#### WORK ITEM:
Set down exactly the lines below between the line holding "faces = panel_faces()" and the line holding "c = f.calc_center_median()", inclusive; no other line belongs in the answer.

Records excerpted from a collection
=== Section Start ===

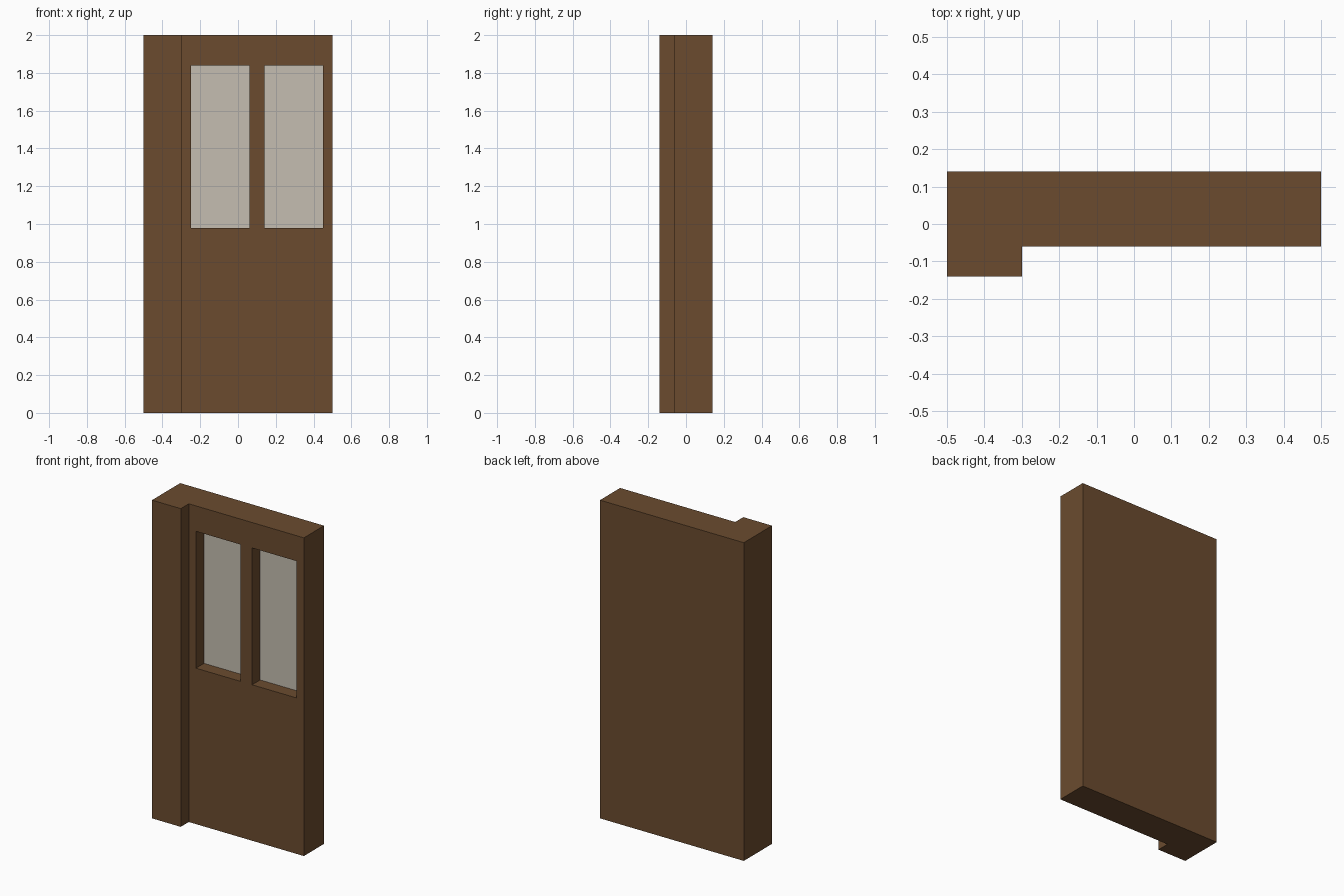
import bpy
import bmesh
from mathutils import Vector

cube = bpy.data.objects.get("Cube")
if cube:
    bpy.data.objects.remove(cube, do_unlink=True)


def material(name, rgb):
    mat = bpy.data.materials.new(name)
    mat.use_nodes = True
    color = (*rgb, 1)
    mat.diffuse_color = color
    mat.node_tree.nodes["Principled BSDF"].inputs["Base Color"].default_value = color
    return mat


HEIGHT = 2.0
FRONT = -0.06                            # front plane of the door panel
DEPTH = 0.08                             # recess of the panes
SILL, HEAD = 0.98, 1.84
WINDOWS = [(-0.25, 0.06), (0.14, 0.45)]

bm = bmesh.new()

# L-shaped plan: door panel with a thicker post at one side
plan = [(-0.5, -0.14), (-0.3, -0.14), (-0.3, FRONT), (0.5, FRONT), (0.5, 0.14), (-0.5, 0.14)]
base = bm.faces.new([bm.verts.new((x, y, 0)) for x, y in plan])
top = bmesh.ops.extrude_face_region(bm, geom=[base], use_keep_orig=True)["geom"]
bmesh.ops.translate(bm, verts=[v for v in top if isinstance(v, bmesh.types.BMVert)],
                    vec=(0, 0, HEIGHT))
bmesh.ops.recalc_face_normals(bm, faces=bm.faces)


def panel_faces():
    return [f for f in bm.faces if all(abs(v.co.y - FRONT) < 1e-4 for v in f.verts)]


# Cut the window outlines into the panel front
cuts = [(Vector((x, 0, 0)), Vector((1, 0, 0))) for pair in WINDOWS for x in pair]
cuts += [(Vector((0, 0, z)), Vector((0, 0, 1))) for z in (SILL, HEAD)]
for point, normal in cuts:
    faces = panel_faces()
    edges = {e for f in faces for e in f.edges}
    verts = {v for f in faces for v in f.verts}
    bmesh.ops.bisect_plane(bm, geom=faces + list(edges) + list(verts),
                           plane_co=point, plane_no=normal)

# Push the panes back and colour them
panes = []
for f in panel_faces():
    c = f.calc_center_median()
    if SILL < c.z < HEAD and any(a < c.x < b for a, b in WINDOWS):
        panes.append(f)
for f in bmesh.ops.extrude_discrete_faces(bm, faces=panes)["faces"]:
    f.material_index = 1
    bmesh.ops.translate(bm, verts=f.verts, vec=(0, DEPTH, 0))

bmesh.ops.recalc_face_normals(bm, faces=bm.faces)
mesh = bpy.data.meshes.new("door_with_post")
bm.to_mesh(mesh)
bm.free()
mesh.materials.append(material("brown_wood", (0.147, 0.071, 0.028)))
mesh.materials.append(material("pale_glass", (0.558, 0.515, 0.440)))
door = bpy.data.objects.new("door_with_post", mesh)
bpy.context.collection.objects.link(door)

=== Section End ===
=== Section Start ===

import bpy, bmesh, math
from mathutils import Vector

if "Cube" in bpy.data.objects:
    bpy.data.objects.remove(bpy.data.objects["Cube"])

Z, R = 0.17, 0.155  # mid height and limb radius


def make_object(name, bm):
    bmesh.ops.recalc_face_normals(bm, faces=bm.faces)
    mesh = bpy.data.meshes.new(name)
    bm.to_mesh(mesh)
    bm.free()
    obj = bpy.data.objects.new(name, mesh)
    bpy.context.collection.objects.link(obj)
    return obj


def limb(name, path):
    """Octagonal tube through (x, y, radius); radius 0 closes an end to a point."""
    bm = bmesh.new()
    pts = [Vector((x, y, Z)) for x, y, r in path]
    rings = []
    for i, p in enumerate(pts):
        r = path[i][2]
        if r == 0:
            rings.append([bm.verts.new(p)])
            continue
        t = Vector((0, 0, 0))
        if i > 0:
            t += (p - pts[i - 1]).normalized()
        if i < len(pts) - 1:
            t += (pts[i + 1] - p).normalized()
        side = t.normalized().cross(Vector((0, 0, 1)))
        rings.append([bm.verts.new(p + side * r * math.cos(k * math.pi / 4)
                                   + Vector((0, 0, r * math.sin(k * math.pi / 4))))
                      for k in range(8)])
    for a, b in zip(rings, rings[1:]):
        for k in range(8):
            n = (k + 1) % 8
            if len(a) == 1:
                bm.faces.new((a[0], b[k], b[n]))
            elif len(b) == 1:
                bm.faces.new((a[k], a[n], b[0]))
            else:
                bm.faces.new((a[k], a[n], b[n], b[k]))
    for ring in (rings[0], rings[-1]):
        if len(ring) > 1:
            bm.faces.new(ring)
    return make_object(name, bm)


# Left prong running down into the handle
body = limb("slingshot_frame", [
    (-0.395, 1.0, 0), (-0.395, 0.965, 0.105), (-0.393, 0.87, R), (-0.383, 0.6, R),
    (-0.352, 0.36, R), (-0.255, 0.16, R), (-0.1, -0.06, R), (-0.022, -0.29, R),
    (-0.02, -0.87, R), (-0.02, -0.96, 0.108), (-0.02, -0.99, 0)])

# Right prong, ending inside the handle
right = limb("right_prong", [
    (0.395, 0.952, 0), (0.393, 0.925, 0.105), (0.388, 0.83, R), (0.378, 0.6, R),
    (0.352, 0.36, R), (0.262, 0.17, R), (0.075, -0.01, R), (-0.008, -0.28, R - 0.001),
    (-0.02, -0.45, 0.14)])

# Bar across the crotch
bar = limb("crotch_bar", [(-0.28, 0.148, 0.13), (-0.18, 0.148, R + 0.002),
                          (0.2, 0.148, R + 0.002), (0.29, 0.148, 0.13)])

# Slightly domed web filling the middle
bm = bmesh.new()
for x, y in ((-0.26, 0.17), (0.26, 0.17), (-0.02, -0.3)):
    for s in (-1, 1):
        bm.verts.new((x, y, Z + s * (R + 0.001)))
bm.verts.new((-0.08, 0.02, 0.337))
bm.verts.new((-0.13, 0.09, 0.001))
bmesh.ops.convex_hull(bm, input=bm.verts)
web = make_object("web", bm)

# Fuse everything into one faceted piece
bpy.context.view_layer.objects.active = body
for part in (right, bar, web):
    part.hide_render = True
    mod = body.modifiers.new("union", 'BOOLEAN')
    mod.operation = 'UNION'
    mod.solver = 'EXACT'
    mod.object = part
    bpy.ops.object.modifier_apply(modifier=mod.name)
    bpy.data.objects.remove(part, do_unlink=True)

=== Section End ===

#### RESPONSE TO THIS EXERCISE:
    faces = panel_faces()
    edges = {e for f in faces for e in f.edges}
    verts = {v for f in faces for v in f.verts}
    bmesh.ops.bisect_plane(bm, geom=faces + list(edges) + list(verts),
                           plane_co=point, plane_no=normal)

# Push the panes back and colour them
panes = []
for f in panel_faces():
    c = f.calc_center_median()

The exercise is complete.